Alzheimer’s disease is a progressive brain disorder that causes a gradual decline of a person’s mental functions, resulting in memory loss and an inability to think clearly. Alzheimer’s disease is the most common type of dementia and accounts for about 50 to 70% of all cases. 

Early symptoms include difficulty remembering recent events or conversations, forgetting important personal information, and becoming confused about time and place. As the disease progresses, people with Alzheimer’s may have trouble speaking, reading, and writing. They may also become restless and agitated, or experience mood swings and paranoia. In the final stages of the disease, individuals lose the ability to care for themselves and may become completely dependent on others for their daily needs.

Processing an Alzheimer’s Diagnosis 

Discovering that a loved one has been diagnosed with this degenerative condition can lead to a range of new and uncomfortable feelings. You may:
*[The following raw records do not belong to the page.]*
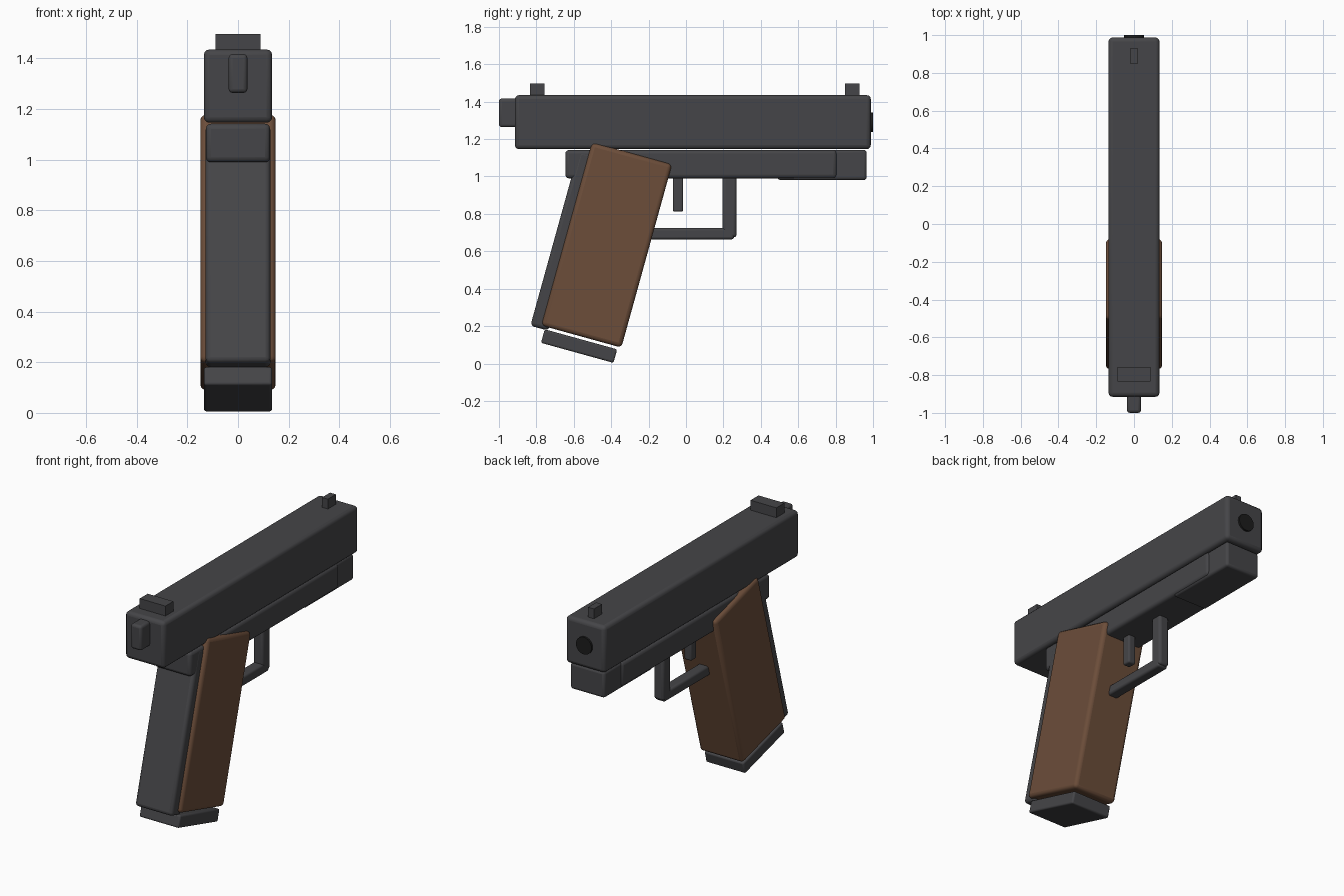
import bpy, math
from mathutils import Matrix, Vector

if "Cube" in bpy.data.objects:
    bpy.data.objects.remove(bpy.data.objects["Cube"])


def material(name, rgb):
    m = bpy.data.materials.new(name)
    m.diffuse_color = (*rgb, 1)
    m.use_nodes = True
    m.node_tree.nodes["Principled BSDF"].inputs["Base Color"].default_value = m.diffuse_color
    return m


STEEL = material("dark_steel", (0.06, 0.06, 0.065))
WOOD = material("brown_grip", (0.15, 0.075, 0.042))
BLACK = material("bore_black", (0.012, 0.012, 0.012))
TILT = 0.27                              # rake of the grip
GRIP = Vector((0, -0.424, 0.634))        # grip centre


def finish(name, mat, bevel):
    o = bpy.context.object
    o.name = name
    o.data.materials.append(mat)
    if bevel:
        b = o.modifiers.new("Bevel", 'BEVEL')
        b.width, b.segments = bevel, 3
    bpy.ops.object.shade_smooth_by_angle(angle=math.radians(35))
    return o


def box(name, w, y, z, bevel=0.02, mat=STEEL, tilted=False):
    """Box centred on x, spanning y and z ranges (grip-local when tilted)."""
    bpy.ops.mesh.primitive_cube_add(size=1)
    o = bpy.context.object
    o.data.transform(Matrix.Diagonal((w, y[1] - y[0], z[1] - z[0], 1)))
    o.data.transform(Matrix.Translation((0, sum(y) / 2, sum(z) / 2)))
    if tilted:
        o.location = GRIP
        o.rotation_euler.x = -TILT
    return finish(name, mat, bevel)


# Slide with sights and rear hammer
box("slide", 0.27, (-0.915, 0.988), (1.146, 1.435), 0.022)
box("rear_sight", 0.176, (-0.835, -0.757), (1.42, 1.496), 0)
box("front_sight", 0.04, (0.85, 0.928), (1.42, 1.496), 0)
box("hammer", 0.074, (-1.0, -0.88), (1.264, 1.417), 0.015)

# Muzzle opening
bpy.ops.mesh.primitive_cylinder_add(vertices=32, radius=0.053, depth=0.06,
                                    location=(0, 0.97, 1.29),
                                    rotation=(math.pi / 2, 0, 0))
finish("muzzle", BLACK, 0)

# Frame and dust cover
box("frame", 0.254, (-0.645, 0.807), (0.99, 1.142))
box("dust_cover", 0.235, (0.49, 0.966), (0.981, 1.142), 0.015)

# Trigger and guard
box("trigger", 0.05, (-0.07, -0.015), (0.812, 1.02), 0.01)
box("guard_front", 0.068, (0.195, 0.27), (0.675, 1.0), 0.015)
box("guard_bottom", 0.068, (-0.2, 0.257), (0.664, 0.725), 0.013)

# Grip, backstrap and magazine base, all raked by the same angle
box("grip", 0.298, (-0.222, 0.222), (-0.508, 0.508), 0.022, WOOD, True)
box("backstrap", 0.256, (-0.278, -0.178), (-0.525, 0.45), 0.02, STEEL, True)
box("magazine_base", 0.27, (-0.199, 0.203), (-0.598, -0.523), 0.01, STEEL, True)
  • Feel isolated or alone
  • Struggle sleeping or sleep too much
  • Gain or lose weight
  • Lose interest in activities you once enjoyed
  • Abuse alcohol or drugs
  • Feel overwhelmed and uncertain about the future
  • Feel frequently worried 
  • Experience intense headaches

These symptoms are perfectly natural following an Alzheimer’s diagnosis of a loved one. Fortunately, there are several coping strategies to help you stay strong during these difficult times.

Coping Strategies

Join a Support Group

One of the best ways to manage these overwhelming feelings is to join a support group. Support groups offer you a safe place to share experiences with others who understand what you are going through. This process can provide comfort, and it may also allow you to learn about how others in your situations cope. Feeling connected to a community of people who understand your plight is also very effective at reducing feelings of isolation and loneliness.

Prioritize Your Health 

Staying active and eating healthy are both excellent ways to reduce daily stress and improve your overall wellness. Don’t forget to also enjoy your own personal hobbies and interests to support your mental health. 

Use Relaxation Techniques

Relaxation techniques are able to ground you back to the present if you are experiencing overwhelming feelings of stress or uncertainty about the future. Try the following methods: 

  • Progressive muscle relaxation
  • Yoga
  • Meditation
  • Breathing exercises 

Learn More About Alzheimer’s Disease

Educating yourself on the stages of the disease that your loved one will go through may make it more manageable to cope with their diagnosis, as you will know what to expect regarding their possible behavior and personality changes.

Seek Professional Help 

Despite trying the above coping strategies, your mental health may still take a significant toll. If these methods are ineffective and you still feel as though you are drowning in feelings of anxiety, stress, and hopelessness, then it may be time to seek professional help. Speaking with a licensed therapist can help you manage these overwhelming feelings and help you improve your overall quality of life.

Contact Olympian Clinical Research

At Olympian Clinical Research, we understand how difficult it can be to cope with a loved one’s Alzheimer’s diagnosis. In an attempt to understand how this degenerative condition forms, we are conducting a clinical trial for individuals who are at risk for developing Alzheimer’s disease. Click here to find the study and see if you or a loved one qualifies to participate in our clinical trial.